- [The task]: Look through the records below for the line holding "m.diffuse_color = (*rgb, 1)". Write it out exactly, with each following line through the line holding "# Diagonal tube with its socket".

[Records from a dataset]
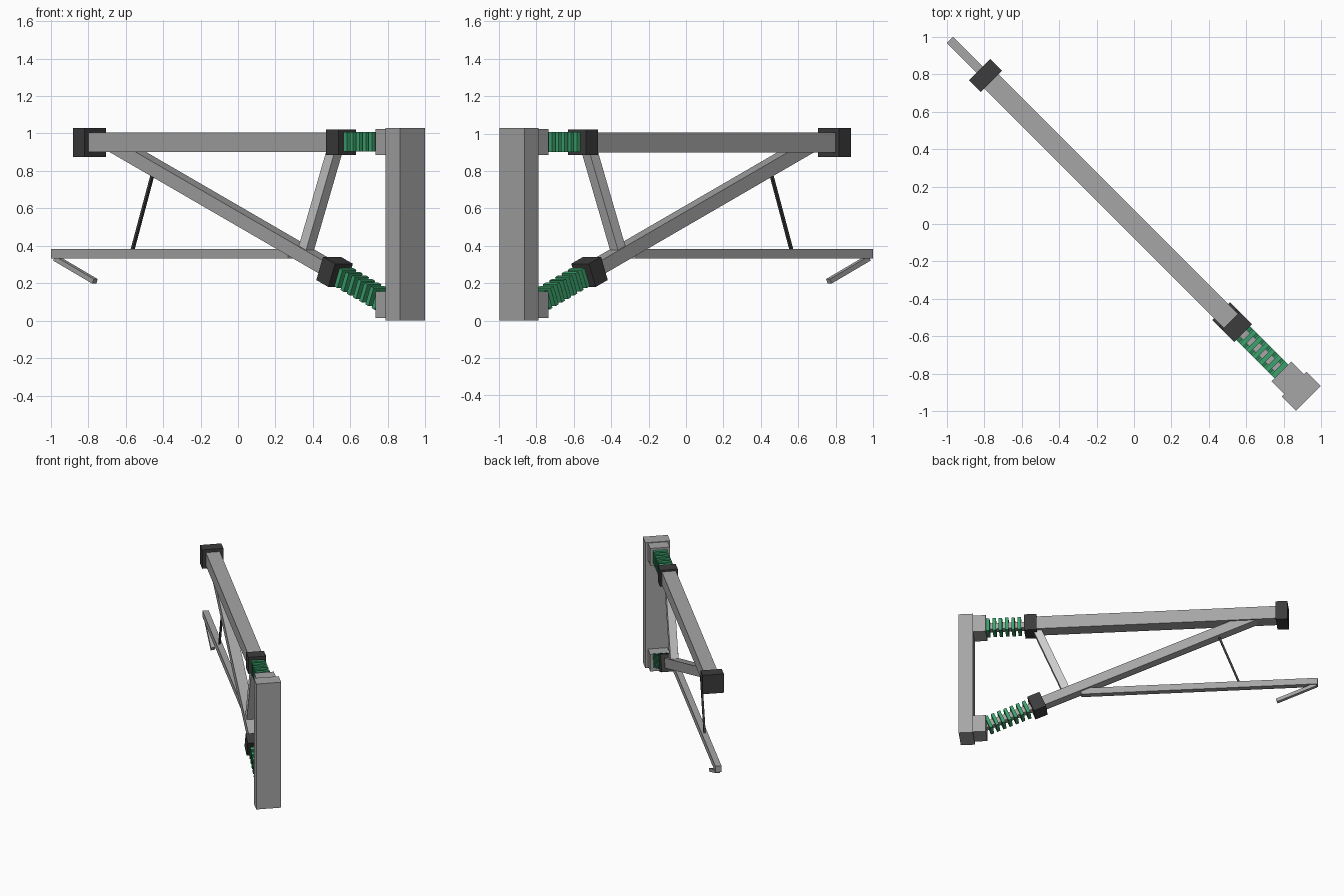
import bpy
from math import atan2, pi
from mathutils import Matrix, Vector

if "Cube" in bpy.data.objects:
    bpy.data.objects.remove(bpy.data.objects["Cube"])


def material(name, rgb):
    m = bpy.data.materials.new(name)
    m.diffuse_color = (*rgb, 1)
    m.use_nodes = True
    m.node_tree.nodes["Principled BSDF"].inputs["Base Color"].default_value = m.diffuse_color
    return m


GREY = material("steel grey", (0.38, 0.38, 0.38))
LIGHT = material("light grey", (0.60, 0.60, 0.60))
DARK = material("dark fitting", (0.045, 0.045, 0.045))
GREEN = material("insulator green", (0.045, 0.36, 0.15))

# The whole frame lies in one vertical plane, turned 45 degrees about z.
# Parts are laid out as (along, up) in that plane.
TURN = Matrix.Rotation(-pi / 4, 4, 'Z')


def bar(name, start, end, depth, width, mat):
    """Box running from start to end, each given as (along, up)."""
    p, q = Vector((start[0], 0, start[1])), Vector((end[0], 0, end[1]))
    d = q - p
    bpy.ops.mesh.primitive_cube_add(size=1)
    ob = bpy.context.object
    ob.name = name
    tilt = Matrix.Rotation(-atan2(d.z, d.x), 4, 'Y')
    ob.matrix_world = (TURN @ Matrix.Translation((p + q) / 2) @ tilt
                       @ Matrix.Diagonal((d.length, width, depth, 1)))
    ob.data.materials.append(mat)
    return ob


def on_diagonal(a):
    """Point on the centre line of the diagonal tube."""
    return (a, 0.9 - 0.41 * (a + 0.83))


def insulator(name, start, end, first, last, count):
    """Grey core rod with evenly spaced square green sheds."""
    bar(name + "_core", start, end, 0.05, 0.05, GREY)
    p, q = Vector(start), Vector(end)
    t = (q - p).normalized()
    for i in range(count):
        c = p + t * (first + (last - first) * i / (count - 1))
        bar(f"{name}_shed_{i + 1}", c - t * 0.0125, c + t * 0.0125, 0.105, 0.105, GREEN)


# Mast and its two brackets
bar("mast", (1.21, 0.515), (1.317, 0.515), 1.03, 0.188, GREY)
bar("upper_bracket", (1.114, 0.955), (1.215, 0.955), 0.14, 0.148, GREY)
bar("lower_bracket", (1.114, 0.085), (1.215, 0.085), 0.14, 0.148, GREY)

# Top tube with end fittings
bar("top_tube", (-1.10, 0.953), (0.75, 0.953), 0.106, 0.106, GREY)
bar("top_tube_end_clamp", (-1.166, 0.953), (-1.078, 0.953), 0.155, 0.16, DARK)
bar("top_tube_socket", (0.732, 0.953), (0.825, 0.953), 0.135, 0.134, DARK)
insulator("upper_insulator", (0.80, 0.955), (1.13, 0.955), 0.063, 0.300, 6)

# Diagonal tube with its socket
bar("diagonal_tube", on_diagonal(-0.93), on_diagonal(0.72), 0.075, 0.08, GREY)
bar("diagonal_socket", on_diagonal(0.684), on_diagonal(0.775), 0.134, 0.134, DARK)
insulator("lower_insulator", on_diagonal(0.76), on_diagonal(1.14), 0.055, 0.360, 7)

# Strut between the two tubes
bar("strut", (0.505, 0.36), (0.735, 0.92), 0.06, 0.06, LIGHT)

# Lower arm, hanger wire and steady arm
bar("lower_arm", (-1.39, 0.357), (0.40, 0.357), 0.052, 0.046, GREY)
bar("hanger_wire", (-0.80, 0.37), (-0.638, 0.80), 0.015, 0.015, DARK)
bar("steady_arm", (-1.375, 0.333), (-1.08, 0.210), 0.027, 0.03, GREY)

- [Answer to the exercise]:
    m.diffuse_color = (*rgb, 1)
    m.use_nodes = True
    m.node_tree.nodes["Principled BSDF"].inputs["Base Color"].default_value = m.diffuse_color
    return m


GREY = material("steel grey", (0.38, 0.38, 0.38))
LIGHT = material("light grey", (0.60, 0.60, 0.60))
DARK = material("dark fitting", (0.045, 0.045, 0.045))
GREEN = material("insulator green", (0.045, 0.36, 0.15))

# The whole frame lies in one vertical plane, turned 45 degrees about z.
# Parts are laid out as (along, up) in that plane.
TURN = Matrix.Rotation(-pi / 4, 4, 'Z')


def bar(name, start, end, depth, width, mat):
    """Box running from start to end, each given as (along, up)."""
    p, q = Vector((start[0], 0, start[1])), Vector((end[0], 0, end[1]))
    d = q - p
    bpy.ops.mesh.primitive_cube_add(size=1)
    ob = bpy.context.object
    ob.name = name
    tilt = Matrix.Rotation(-atan2(d.z, d.x), 4, 'Y')
    ob.matrix_world = (TURN @ Matrix.Translation((p + q) / 2) @ tilt
                       @ Matrix.Diagonal((d.length, width, depth, 1)))
    ob.data.materials.append(mat)
    return ob


def on_diagonal(a):
    """Point on the centre line of the diagonal tube."""
    return (a, 0.9 - 0.41 * (a + 0.83))


def insulator(name, start, end, first, last, count):
    """Grey core rod with evenly spaced square green sheds."""
    bar(name + "_core", start, end, 0.05, 0.05, GREY)
    p, q = Vector(start), Vector(end)
    t = (q - p).normalized()
    for i in range(count):
        c = p + t * (first + (last - first) * i / (count - 1))
        bar(f"{name}_shed_{i + 1}", c - t * 0.0125, c + t * 0.0125, 0.105, 0.105, GREEN)


# Mast and its two brackets
bar("mast", (1.21, 0.515), (1.317, 0.515), 1.03, 0.188, GREY)
bar("upper_bracket", (1.114, 0.955), (1.215, 0.955), 0.14, 0.148, GREY)
bar("lower_bracket", (1.114, 0.085), (1.215, 0.085), 0.14, 0.148, GREY)

# Top tube with end fittings
bar("top_tube", (-1.10, 0.953), (0.75, 0.953), 0.106, 0.106, GREY)
bar("top_tube_end_clamp", (-1.166, 0.953), (-1.078, 0.953), 0.155, 0.16, DARK)
bar("top_tube_socket", (0.732, 0.953), (0.825, 0.953), 0.135, 0.134, DARK)
insulator("upper_insulator", (0.80, 0.955), (1.13, 0.955), 0.063, 0.300, 6)

# Diagonal tube with its socket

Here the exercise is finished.